There is a well-accepted psychological phenomenon called the “mere exposure effect,” sometimes called the “familiarity principle,” which suggests that repeated exposure to a stimulus enhances people’s attitudes towards it. University of Tennessee, Knoxville philosophy lecturer Margaret Moore decided to see if the theory holds up when it comes to bad art. Moore worked with lead author Aaron Meskin and Matthew Kieran at the University of Leeds and Mark Phelan at Lawrence University to conduct a study and published the results in the British Journal of Aesthetics, titled “Mere Exposure to Bad Art.”

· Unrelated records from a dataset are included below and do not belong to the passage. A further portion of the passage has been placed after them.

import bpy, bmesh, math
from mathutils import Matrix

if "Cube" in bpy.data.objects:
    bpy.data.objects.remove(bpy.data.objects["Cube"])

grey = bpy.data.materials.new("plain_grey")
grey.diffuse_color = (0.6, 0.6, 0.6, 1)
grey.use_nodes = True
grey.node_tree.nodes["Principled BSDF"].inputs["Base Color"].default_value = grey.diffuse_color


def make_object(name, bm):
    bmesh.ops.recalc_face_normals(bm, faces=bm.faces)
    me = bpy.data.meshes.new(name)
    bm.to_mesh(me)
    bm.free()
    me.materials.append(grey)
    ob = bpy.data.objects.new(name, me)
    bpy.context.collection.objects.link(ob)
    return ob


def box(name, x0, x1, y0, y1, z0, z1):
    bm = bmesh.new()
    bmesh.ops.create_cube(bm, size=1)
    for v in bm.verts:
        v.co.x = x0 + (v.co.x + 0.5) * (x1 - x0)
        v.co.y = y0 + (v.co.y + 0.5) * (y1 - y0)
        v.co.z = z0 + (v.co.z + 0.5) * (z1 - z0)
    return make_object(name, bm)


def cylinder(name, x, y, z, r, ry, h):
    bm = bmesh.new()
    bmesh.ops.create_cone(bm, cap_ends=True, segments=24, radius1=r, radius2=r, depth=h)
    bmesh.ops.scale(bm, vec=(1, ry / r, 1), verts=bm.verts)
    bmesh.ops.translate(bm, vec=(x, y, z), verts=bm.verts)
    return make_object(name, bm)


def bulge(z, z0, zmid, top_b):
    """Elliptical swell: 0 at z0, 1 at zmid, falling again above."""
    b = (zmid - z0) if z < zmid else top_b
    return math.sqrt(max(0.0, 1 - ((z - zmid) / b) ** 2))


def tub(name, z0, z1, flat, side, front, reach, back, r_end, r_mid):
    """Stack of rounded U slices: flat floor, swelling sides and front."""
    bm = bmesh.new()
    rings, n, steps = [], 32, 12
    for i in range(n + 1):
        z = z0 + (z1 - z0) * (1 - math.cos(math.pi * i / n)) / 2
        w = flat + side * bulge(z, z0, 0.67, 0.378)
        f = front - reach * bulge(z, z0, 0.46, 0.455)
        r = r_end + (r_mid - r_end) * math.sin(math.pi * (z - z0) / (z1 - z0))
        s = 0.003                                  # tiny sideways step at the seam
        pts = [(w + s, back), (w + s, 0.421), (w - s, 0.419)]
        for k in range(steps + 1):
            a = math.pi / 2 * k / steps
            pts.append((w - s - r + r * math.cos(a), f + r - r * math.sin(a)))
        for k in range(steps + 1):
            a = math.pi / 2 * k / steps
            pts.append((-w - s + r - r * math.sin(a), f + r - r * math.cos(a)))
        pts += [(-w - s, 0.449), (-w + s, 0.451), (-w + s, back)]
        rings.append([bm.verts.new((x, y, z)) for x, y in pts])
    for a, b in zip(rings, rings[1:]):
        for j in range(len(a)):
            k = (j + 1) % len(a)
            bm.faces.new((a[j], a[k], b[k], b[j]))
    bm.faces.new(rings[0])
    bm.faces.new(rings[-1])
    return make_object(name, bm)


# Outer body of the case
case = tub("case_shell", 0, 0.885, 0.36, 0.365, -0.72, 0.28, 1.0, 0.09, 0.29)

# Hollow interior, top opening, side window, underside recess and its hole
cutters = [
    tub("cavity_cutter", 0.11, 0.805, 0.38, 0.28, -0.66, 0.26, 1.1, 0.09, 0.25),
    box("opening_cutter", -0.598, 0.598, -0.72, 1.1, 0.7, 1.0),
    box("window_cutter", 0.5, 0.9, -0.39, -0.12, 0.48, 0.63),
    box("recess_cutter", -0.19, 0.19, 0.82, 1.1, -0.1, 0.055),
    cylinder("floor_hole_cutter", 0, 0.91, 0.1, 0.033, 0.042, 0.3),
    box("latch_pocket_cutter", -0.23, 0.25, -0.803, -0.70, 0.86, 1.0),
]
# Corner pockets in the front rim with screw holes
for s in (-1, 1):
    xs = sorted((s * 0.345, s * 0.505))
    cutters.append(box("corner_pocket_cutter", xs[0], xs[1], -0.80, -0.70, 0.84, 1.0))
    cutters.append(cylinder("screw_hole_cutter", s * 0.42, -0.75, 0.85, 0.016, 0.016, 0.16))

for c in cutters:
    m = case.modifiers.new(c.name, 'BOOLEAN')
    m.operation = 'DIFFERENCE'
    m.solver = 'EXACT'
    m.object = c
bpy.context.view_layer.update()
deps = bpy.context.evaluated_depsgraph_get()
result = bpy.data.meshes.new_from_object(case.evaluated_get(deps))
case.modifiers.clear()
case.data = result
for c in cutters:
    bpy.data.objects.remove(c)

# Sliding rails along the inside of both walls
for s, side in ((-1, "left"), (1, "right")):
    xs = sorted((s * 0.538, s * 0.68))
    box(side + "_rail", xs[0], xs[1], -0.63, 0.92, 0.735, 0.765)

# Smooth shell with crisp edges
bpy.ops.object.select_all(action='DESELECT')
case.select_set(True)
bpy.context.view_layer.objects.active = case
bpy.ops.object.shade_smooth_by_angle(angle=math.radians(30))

The researchers exposed 57 students to repeated viewings of paintings from two artists, John Everett Millais and Thomas Kinkade. Kinkade, the American “painter of light” was chosen to represent “bad art,” and John Everett Millais, a 19th-century painter whose subject matter and palette was similar to Kinkade’s was chosen to represent “good art.” While repeated exposure to the Millais paintings did not significantly change the students’ assessment of their quality, they found that the more the students viewed the Kinkade works, the less they liked them.
Lead author Meskin (from the University of Leeds, yes, but he used to teach at Texas Tech!) compares the process drinking a pint of ale:

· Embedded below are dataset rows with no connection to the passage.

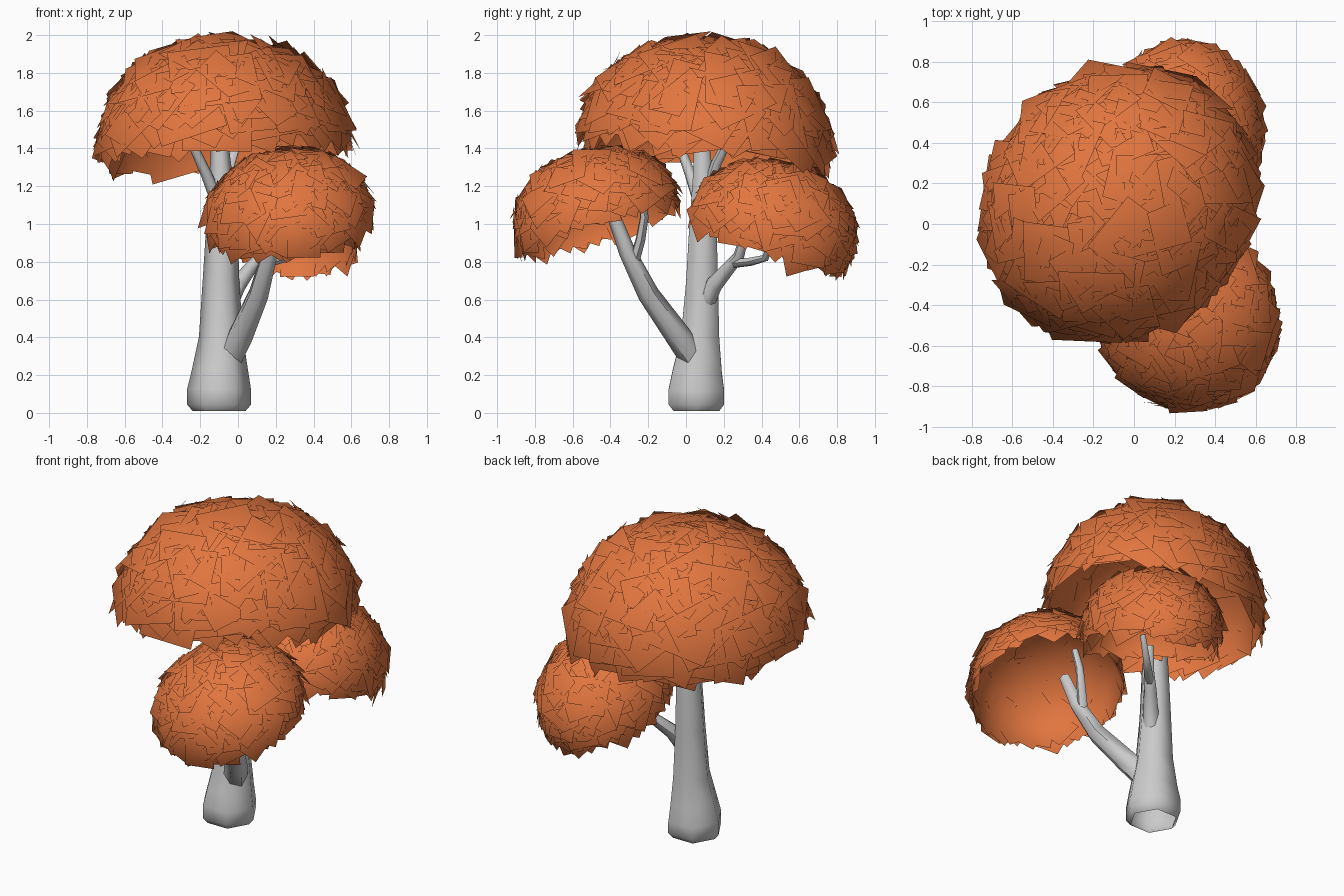
import bpy, math, random
from mathutils import Vector, Matrix, Euler

random.seed(4)
if "Cube" in bpy.data.objects:
    bpy.data.objects.remove(bpy.data.objects["Cube"])


def make_material(name, rgb):
    mat = bpy.data.materials.new(name)
    mat.use_nodes = True
    color = (*rgb, 1)
    mat.diffuse_color = color
    mat.node_tree.nodes["Principled BSDF"].inputs["Base Color"].default_value = color
    return mat


bark = make_material("pale grey bark", (0.6, 0.6, 0.6))
leaf = make_material("autumn orange", (0.76, 0.18, 0.05))


def limb(name, points, capped=True):
    """Tapered round limb through (x, y, z, radius) points."""
    curve = bpy.data.curves.new(name, "CURVE")
    curve.dimensions = "3D"
    curve.bevel_depth = 1
    curve.bevel_resolution = 1
    curve.use_fill_caps = capped
    spline = curve.splines.new("POLY")
    spline.points.add(len(points) - 1)
    for point, (x, y, z, r) in zip(spline.points, points):
        point.co = (x, y, z, 1)
        point.radius = r
    curve.materials.append(bark)
    obj = bpy.data.objects.new(name, curve)
    bpy.context.collection.objects.link(obj)
    bpy.ops.object.select_all(action="DESELECT")
    obj.select_set(True)
    bpy.context.view_layer.objects.active = obj
    bpy.ops.object.convert(target="MESH")
    bpy.ops.object.shade_smooth_by_angle(angle=math.radians(60))


def canopy(name, center, radii, turns, rim, count, size):
    """Dome of overlapping square leaf cards, shaded like one rounded crown."""
    tip_x, tip_y, yaw = (math.radians(t) for t in turns)
    rot = Euler((tip_x, tip_y, 0)).to_matrix() @ Matrix.Rotation(yaw, 3, "Z")
    center = Vector(center)
    verts, faces, normals = [], [], []
    for i in range(count):
        # Even spiral from the crown down to the rim, with bulging shoulders
        h = 1 - (i + 0.5) / count * (1 - rim)
        ring = math.sqrt(1 - h * h)
        turn = i * math.pi * (3 - math.sqrt(5))
        unit = Vector((ring * math.cos(turn), ring * math.sin(turn), h))
        depth = random.uniform(0.92, 1.0) * (1 + 0.14 * ring * h)
        pos = Vector(u * r for u, r in zip(unit, radii)) * depth
        normal = Vector(u / r for u, r in zip(unit, radii)).normalized()
        tilted = (normal + 0.14 * Vector(random.uniform(-1, 1) for _ in range(3))).normalized()
        side = tilted.orthogonal().normalized()
        side.rotate(Matrix.Rotation(random.uniform(0, math.tau), 3, tilted))
        up = tilted.cross(side)
        half = size * random.uniform(0.4, 0.6)
        first = len(verts)
        for a, b in ((-1, -1), (1, -1), (1, 1), (-1, 1)):
            corner = pos + (side * a + up * b) * half
            verts.append(center + rot @ corner)
            soft = Vector(c / (r * r) for c, r in zip(corner, radii)).normalized()
            normals.append(rot @ soft)
        faces.append(tuple(range(first, first + 4)))
    mesh = bpy.data.meshes.new(name)
    mesh.from_pydata(verts, [], faces)
    mesh.materials.append(leaf)
    mesh.shade_smooth()
    mesh.normals_split_custom_set_from_vertices(normals)
    obj = bpy.data.objects.new(name, mesh)
    bpy.context.collection.objects.link(obj)


# Hollow trunk with a flared foot
limb("trunk", [(-0.1, 0.055, 0.01, 0.14), (-0.1, 0.055, 0.045, 0.17),
               (-0.1, 0.055, 0.12, 0.17), (-0.095, 0.06, 0.22, 0.15),
               (-0.09, 0.075, 0.4, 0.117), (-0.09, 0.085, 0.7, 0.097),
               (-0.085, 0.09, 1.0, 0.083), (-0.09, 0.09, 1.25, 0.062),
               (-0.1, 0.08, 1.5, 0.04)], capped=False)

# Front branch and its fork
limb("front_branch", [(-0.04, 0.03, 0.3, 0.07), (0.02, -0.05, 0.42, 0.068),
                      (0.11, -0.2, 0.63, 0.057), (0.17, -0.31, 0.85, 0.045),
                      (0.2, -0.39, 1.06, 0.034)])
limb("front_twig", [(0.15, -0.28, 0.78, 0.03), (0.2, -0.24, 0.92, 0.027),
                    (0.23, -0.22, 1.04, 0.024), (0.25, -0.24, 1.16, 0.02)])

# Back branch and its fork
limb("back_branch", [(-0.04, 0.11, 0.6, 0.05), (0.0, 0.15, 0.68, 0.045),
                     (0.06, 0.22, 0.76, 0.036), (0.12, 0.28, 0.83, 0.03),
                     (0.15, 0.32, 0.98, 0.022)])
limb("back_twig", [(0.09, 0.25, 0.79, 0.026), (0.18, 0.34, 0.8, 0.024),
                   (0.26, 0.42, 0.82, 0.02), (0.32, 0.46, 0.93, 0.016)])

# Upper forks under the crown
limb("upper_fork_front", [(-0.11, 0.07, 1.12, 0.035), (-0.17, 0.02, 1.27, 0.03),
                          (-0.26, -0.05, 1.46, 0.022)])
limb("upper_fork_back", [(-0.07, 0.11, 1.15, 0.035), (-0.04, 0.16, 1.32, 0.028),
                         (0.02, 0.25, 1.5, 0.02)])

# Leafy crowns
canopy("main_canopy", (-0.07, 0.09, 1.36), (0.66, 0.61, 0.58), (-6, -4, 45), 0.2, 300, 0.31)
canopy("front_canopy", (0.28, -0.46, 1.0), (0.43, 0.44, 0.37), (18, -8, 0), 0.08, 300, 0.18)
canopy("back_canopy", (0.25, 0.45, 0.93), (0.37, 0.43, 0.38), (-19, 9, 0), 0.06, 300, 0.18)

“Just as the first sip of a pint of poorly made real ale might not reveal all that is wrong with it, after a few drinks one would know how unbalanced and undrinkable it really is. So, initial exposure to the Kinkades might not have enabled participants to see how garish the colors are and how hackneyed the imagery is.”

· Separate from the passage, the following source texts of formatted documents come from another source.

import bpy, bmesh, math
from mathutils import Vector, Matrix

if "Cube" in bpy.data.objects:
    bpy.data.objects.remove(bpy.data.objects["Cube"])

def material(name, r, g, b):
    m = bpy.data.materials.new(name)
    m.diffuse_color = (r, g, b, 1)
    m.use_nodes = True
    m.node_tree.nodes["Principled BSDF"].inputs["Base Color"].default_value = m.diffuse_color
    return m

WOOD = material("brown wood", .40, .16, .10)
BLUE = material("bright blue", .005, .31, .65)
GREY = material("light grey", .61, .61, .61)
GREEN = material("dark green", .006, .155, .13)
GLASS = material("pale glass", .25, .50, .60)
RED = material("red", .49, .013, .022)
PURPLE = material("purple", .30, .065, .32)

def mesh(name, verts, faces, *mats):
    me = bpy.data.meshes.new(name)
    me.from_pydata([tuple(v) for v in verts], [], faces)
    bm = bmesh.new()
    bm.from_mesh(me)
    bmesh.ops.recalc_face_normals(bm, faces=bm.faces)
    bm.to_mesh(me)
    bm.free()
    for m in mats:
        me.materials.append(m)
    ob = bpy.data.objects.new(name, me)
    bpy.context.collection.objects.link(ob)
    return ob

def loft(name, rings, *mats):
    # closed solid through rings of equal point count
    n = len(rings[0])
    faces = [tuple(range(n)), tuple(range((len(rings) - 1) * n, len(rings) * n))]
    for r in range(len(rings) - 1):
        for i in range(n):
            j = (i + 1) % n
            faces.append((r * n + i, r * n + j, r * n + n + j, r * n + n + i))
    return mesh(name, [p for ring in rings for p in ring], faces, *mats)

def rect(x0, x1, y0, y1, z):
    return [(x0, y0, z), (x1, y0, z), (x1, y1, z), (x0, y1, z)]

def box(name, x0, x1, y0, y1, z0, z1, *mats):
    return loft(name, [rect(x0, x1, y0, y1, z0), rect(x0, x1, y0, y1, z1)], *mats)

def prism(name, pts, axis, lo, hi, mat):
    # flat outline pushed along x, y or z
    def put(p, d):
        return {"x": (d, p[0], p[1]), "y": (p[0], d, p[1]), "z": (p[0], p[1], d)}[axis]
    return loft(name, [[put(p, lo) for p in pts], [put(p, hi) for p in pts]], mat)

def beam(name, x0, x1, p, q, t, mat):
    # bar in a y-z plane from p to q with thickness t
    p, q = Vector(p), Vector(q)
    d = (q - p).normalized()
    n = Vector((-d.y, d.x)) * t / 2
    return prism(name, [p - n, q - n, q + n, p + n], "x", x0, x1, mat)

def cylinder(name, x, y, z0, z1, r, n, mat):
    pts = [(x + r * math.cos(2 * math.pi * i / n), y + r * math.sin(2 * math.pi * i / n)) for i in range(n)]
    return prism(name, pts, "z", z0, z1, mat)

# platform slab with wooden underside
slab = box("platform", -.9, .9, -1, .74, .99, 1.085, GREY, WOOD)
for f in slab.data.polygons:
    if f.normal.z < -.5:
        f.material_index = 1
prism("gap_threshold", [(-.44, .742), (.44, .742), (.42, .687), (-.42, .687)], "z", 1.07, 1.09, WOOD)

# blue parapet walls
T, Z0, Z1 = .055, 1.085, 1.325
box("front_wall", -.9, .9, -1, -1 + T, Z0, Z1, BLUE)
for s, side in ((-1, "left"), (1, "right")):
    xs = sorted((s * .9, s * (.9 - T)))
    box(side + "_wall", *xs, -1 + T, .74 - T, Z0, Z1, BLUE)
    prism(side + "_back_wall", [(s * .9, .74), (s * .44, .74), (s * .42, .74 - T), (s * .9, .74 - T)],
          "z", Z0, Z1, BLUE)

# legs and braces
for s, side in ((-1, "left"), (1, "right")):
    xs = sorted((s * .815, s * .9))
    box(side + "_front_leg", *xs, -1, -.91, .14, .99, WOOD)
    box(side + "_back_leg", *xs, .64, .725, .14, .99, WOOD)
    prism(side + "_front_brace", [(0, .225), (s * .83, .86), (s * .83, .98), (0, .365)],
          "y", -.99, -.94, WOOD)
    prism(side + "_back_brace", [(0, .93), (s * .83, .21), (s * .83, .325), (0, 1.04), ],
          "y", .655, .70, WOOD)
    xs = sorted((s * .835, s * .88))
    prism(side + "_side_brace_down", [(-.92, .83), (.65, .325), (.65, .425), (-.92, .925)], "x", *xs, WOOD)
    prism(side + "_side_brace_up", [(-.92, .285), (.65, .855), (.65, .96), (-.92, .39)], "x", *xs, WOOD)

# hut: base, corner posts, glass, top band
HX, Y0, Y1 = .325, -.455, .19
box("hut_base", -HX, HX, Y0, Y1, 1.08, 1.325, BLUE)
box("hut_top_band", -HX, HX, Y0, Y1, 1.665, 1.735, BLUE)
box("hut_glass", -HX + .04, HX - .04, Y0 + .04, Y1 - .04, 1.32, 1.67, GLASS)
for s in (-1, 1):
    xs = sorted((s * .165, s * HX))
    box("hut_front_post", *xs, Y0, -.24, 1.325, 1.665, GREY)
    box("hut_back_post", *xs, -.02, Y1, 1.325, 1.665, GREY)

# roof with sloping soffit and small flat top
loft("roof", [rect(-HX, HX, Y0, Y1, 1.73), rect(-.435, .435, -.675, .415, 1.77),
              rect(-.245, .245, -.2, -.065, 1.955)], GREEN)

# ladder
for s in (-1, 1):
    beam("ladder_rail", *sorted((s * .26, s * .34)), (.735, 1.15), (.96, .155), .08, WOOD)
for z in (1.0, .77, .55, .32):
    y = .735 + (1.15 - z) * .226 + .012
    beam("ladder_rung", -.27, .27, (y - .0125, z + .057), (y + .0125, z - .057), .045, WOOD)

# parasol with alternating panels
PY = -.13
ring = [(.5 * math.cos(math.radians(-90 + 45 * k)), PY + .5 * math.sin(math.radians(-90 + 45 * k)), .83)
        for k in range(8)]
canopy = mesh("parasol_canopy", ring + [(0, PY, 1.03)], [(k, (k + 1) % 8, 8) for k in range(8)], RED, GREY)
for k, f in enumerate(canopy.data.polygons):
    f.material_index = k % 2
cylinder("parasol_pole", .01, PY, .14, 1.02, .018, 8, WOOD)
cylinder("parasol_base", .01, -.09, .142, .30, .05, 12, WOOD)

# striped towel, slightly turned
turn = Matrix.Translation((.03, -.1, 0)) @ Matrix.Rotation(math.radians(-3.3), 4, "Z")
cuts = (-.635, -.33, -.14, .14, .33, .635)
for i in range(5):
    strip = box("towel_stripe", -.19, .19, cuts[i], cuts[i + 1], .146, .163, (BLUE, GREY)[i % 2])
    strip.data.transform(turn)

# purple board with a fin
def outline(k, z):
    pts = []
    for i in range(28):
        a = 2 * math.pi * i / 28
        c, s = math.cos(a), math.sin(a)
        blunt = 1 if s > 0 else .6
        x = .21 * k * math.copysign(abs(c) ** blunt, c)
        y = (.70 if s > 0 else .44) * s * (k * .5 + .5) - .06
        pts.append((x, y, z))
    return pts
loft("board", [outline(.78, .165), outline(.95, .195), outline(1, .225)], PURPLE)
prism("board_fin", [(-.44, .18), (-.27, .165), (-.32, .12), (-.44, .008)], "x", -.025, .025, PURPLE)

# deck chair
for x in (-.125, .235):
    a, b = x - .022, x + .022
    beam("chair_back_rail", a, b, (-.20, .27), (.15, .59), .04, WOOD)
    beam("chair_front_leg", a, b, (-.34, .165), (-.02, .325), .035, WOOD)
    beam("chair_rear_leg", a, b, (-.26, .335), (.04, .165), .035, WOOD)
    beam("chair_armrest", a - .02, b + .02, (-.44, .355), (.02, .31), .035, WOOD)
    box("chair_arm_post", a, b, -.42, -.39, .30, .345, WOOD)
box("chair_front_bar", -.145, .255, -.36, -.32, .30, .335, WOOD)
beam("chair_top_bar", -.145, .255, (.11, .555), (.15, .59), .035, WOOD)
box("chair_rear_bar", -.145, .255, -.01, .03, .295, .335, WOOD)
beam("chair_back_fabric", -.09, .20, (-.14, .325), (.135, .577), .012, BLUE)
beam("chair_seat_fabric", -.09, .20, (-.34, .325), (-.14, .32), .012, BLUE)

But the researchers don’t extend the analogy to drinking 4 or 5 pints of ale (or mugs of beer at Texas Tech). In other words, if you look at a really excessive amount of art, you may reach the point where you can’t help but to want to look at more of it, no matter how bad it is and how painful tomorrow’s headache may be.